Question 2: What’s your genre? Where do people go on the Internet to chat about it?
Fan forums, communities, search Twitter conversations (that’s what the SEARCH bar is for in Twitter) engage with people who are passionate about what your theme is… Start sharing what you are doing, get people to connect with you on Facebook, Twitter, your YouTube channel.
Bottom line – don’t wait until you have produced your series to start engaging with your audience. Use the different social media outlets, post photos, story lines, character info while you’re creating your project – get engagement. You need to get on Internet time… and you need to get savvy about the business of online video.
Question 3: Do you know what a Meta-tag is? Do you use them? Do you ask for comments and Ratings? Do you use Hotspots and Annotations?

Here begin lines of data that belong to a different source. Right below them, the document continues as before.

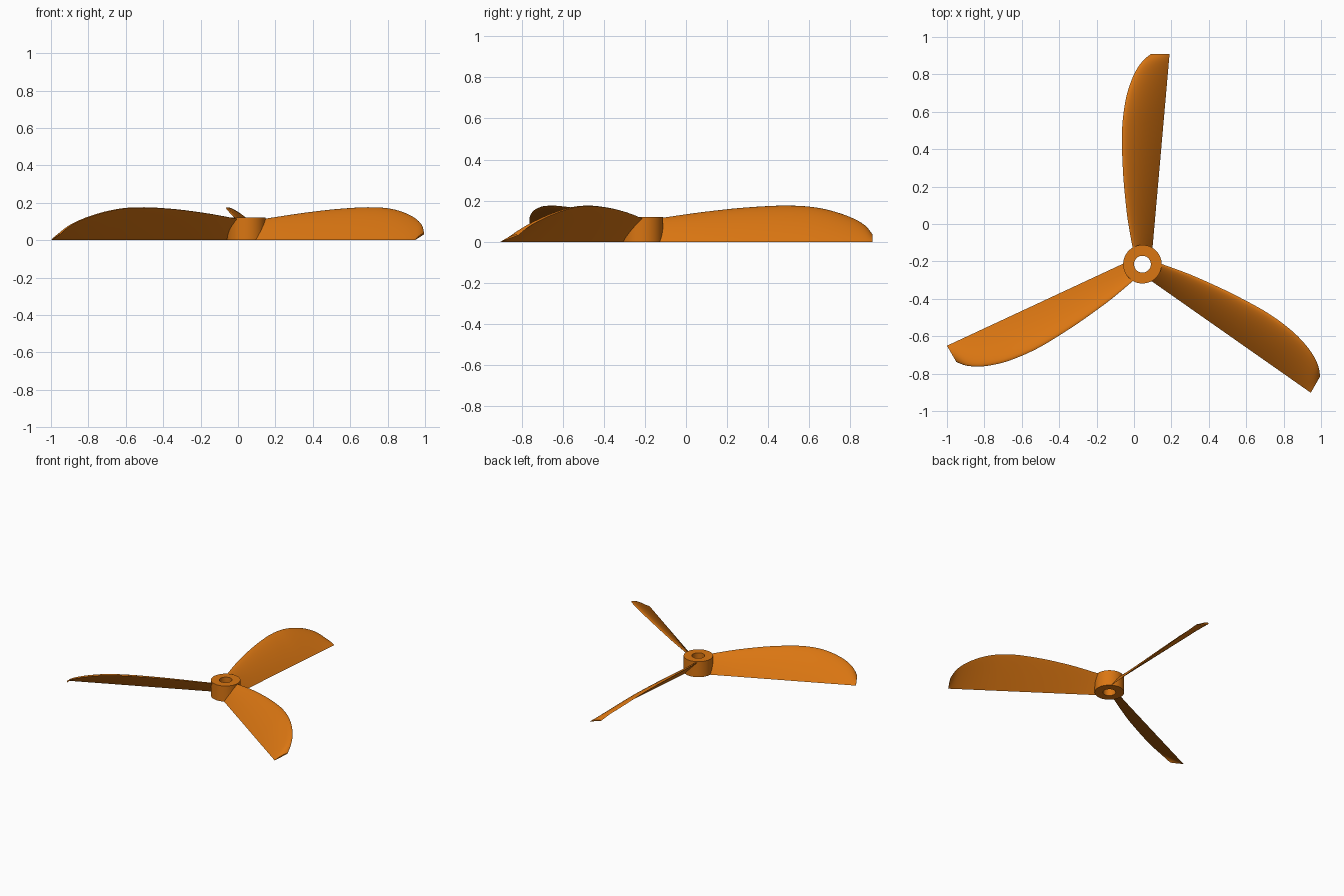
import bpy, bmesh, math
from mathutils import Matrix

if "Cube" in bpy.data.objects:
    bpy.data.objects.remove(bpy.data.objects["Cube"])

HUB = (0.045, -0.215, 0.0)
orange = bpy.data.materials.new("orange")
orange.diffuse_color = (0.70, 0.18, 0.006, 1)
orange.use_nodes = True
orange.node_tree.nodes["Principled BSDF"].inputs["Base Color"].default_value = orange.diffuse_color

# leading edge of a blade: distance from hub axis, sideways offset, height
LEADING = [(0.075, -0.05, 0.112), (0.215, -0.075, 0.132), (0.315, -0.088, 0.145),
           (0.465, -0.102, 0.161), (0.615, -0.109, 0.171), (0.715, -0.109, 0.173),
           (0.815, -0.100, 0.168), (0.915, -0.081, 0.150), (1.015, -0.045, 0.117),
           (1.085, 0.0, 0.078), (1.123, 0.045, 0.032)]


def smooth_path(pts, steps=4):
    """Catmull-Rom curve through the points."""
    out = []
    for i in range(len(pts) - 1):
        a, b, c, d = (pts[max(0, min(len(pts) - 1, i + k))] for k in (-1, 0, 1, 2))
        for s in range(steps):
            t = s / steps
            out.append(tuple(0.5 * (2 * q + (r - p) * t + (2 * p - 5 * q + 4 * r - w) * t * t
                                    + (3 * q - p - 3 * r + w) * t ** 3)
                             for p, q, r, w in zip(a, b, c, d)))
    return out + [pts[-1]]


def section(y, lx, lz, n=14):
    """Flat-bottomed airfoil from the leading edge down to the straight trailing edge."""
    tx = 0.055 + 0.088 * (y - 0.1)
    dx, dz = tx - lx, -lz
    upper, lower = [], []
    for i in range(n + 1):
        t = (i / n) ** 1.6
        rise = 0.21 * math.sqrt(t) * (1 - t)
        drop = 0.02 * math.sqrt(t) * (1 - t)
        upper.append((lx + dx * t - dz * rise, y, lz + dz * t + dx * rise))
        lower.append((lx + dx * t + dz * drop, y, max(0, lz + dz * t - dx * drop)))
    return upper + lower[-2:0:-1]


def finish(name, bm, matrix):
    bmesh.ops.recalc_face_normals(bm, faces=bm.faces)
    mesh = bpy.data.meshes.new(name)
    bm.to_mesh(mesh)
    bm.free()
    mesh.materials.append(orange)
    ob = bpy.data.objects.new(name, mesh)
    ob.matrix_world = matrix
    bpy.context.collection.objects.link(ob)
    bpy.ops.object.select_all(action='DESELECT')
    ob.select_set(True)
    bpy.context.view_layer.objects.active = ob
    bpy.ops.object.shade_smooth_by_angle(angle=math.radians(35))


def loft(bm, rings, closed=False):
    loops = [[bm.verts.new(p) for p in ring] for ring in rings]
    pairs = list(zip(loops, loops[1:] + loops[:1])) if closed else list(zip(loops, loops[1:]))
    for a, b in pairs:
        for i in range(len(a)):
            j = (i + 1) % len(a)
            bm.faces.new((a[i], a[j], b[j], b[i]))
    if not closed:
        bm.faces.new(loops[0])
        bm.faces.new(loops[-1])


# hub: ring with a shaft hole
bm = bmesh.new()
loft(bm, [[(r * math.cos(math.tau * i / 64), r * math.sin(math.tau * i / 64), z)
           for i in range(64)]
          for r, z in ((0.103, 0), (0.103, 0.12), (0.045, 0.12), (0.045, 0))], closed=True)
finish("hub", bm, Matrix.Translation(HUB))

# three identical blades around the hub
for k in range(3):
    bm = bmesh.new()
    loft(bm, [section(*p) for p in smooth_path(LEADING)])
    finish(f"blade_{k + 1}", bm,
           Matrix.Translation(HUB) @ Matrix.Rotation(math.tau * k / 3, 4, 'Z'))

I can’t begin to tell you how many videos I have watched on YouTube that just have a name as the title – no description and 2 words in the tags. REALLY? No one will find you in search. Oh and Google is the #1 Search Engine with about 70% of all global searches…. and who is #2? YouTube. No one will find you if no one can find you. Put descriptions and links on your videos – to your website, twitter, facebook – make it easy for people to find you. Use more than 2 keywords in the tags! Use the space in the title to tell people what your video is.

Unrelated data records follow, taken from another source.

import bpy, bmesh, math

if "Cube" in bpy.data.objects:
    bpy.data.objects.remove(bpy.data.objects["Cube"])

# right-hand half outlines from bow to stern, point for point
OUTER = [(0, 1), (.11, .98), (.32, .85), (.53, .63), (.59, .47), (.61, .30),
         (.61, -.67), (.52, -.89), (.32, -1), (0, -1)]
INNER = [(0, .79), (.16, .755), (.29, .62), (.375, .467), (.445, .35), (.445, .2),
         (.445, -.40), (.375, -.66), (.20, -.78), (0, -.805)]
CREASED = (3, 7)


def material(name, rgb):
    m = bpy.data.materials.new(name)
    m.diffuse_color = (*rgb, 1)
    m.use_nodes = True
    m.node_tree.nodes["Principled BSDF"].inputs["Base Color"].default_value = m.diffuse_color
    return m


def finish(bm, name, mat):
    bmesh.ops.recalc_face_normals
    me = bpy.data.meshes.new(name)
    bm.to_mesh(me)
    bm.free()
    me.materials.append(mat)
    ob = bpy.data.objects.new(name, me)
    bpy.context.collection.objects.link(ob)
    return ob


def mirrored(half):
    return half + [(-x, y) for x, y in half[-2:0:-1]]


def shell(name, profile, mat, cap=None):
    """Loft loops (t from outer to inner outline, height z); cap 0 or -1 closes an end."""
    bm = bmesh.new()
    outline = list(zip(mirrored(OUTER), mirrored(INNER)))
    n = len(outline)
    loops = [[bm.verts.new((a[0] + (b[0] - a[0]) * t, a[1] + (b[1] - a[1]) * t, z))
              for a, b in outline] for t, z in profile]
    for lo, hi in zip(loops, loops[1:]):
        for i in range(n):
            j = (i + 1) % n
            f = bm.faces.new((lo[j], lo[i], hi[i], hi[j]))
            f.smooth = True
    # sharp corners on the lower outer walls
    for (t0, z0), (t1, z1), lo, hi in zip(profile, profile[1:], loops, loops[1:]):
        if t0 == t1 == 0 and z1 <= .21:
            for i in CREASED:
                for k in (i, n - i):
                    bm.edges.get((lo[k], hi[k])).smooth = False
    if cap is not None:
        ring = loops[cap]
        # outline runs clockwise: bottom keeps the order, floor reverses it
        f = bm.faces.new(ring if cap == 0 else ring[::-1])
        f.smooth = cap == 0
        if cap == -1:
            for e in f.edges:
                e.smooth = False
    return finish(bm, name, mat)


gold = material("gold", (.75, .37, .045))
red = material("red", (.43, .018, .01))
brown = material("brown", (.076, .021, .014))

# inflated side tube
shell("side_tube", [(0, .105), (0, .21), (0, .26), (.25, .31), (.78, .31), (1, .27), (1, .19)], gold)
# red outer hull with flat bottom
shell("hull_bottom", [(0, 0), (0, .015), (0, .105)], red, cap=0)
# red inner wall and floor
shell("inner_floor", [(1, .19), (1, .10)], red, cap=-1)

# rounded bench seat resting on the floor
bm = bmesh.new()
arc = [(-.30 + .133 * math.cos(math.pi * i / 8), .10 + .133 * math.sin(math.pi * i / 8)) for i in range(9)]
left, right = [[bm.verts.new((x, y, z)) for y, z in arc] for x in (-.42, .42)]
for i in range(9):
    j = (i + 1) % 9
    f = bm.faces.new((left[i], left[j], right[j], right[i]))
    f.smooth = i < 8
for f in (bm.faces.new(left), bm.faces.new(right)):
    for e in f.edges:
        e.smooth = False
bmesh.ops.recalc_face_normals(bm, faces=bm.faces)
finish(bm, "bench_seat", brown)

Did you know that 43% of YouTube’s top 100 videos are from YouTube partners? Ray William Johnson has six of the top 20 spots. Do you know how he does this? (1) He asks for comments and ratings with specific questions about what you just watched. ShaneDawsonTV has gotten 70K comments because he asked for them. (2) Incorporate your viewer feedback – you can make your episodes longer, improve sound, lighting or whatever the feedback is and your audience will love you for it – in fact why not do what Ray does and give viewers credit for helping improve his content. (3) Use hotspots and annotations: after a viewer watches your video on YouTube guess what – something “related” comes up and it’s probably NOT something YOU created. When your credits are rolling at the end create an annotation and hotspot to drive people to your website, fan page or twitter. ASK and they will follow you – especially if they liked what you created.
This concludes my blog rant… I hope that it has given you some good food for thought and that next week on #WebSeriesChat you come with some tips for the chat about what you’ve discovered that works for you rather than make blanket statements that you don’t have enough views.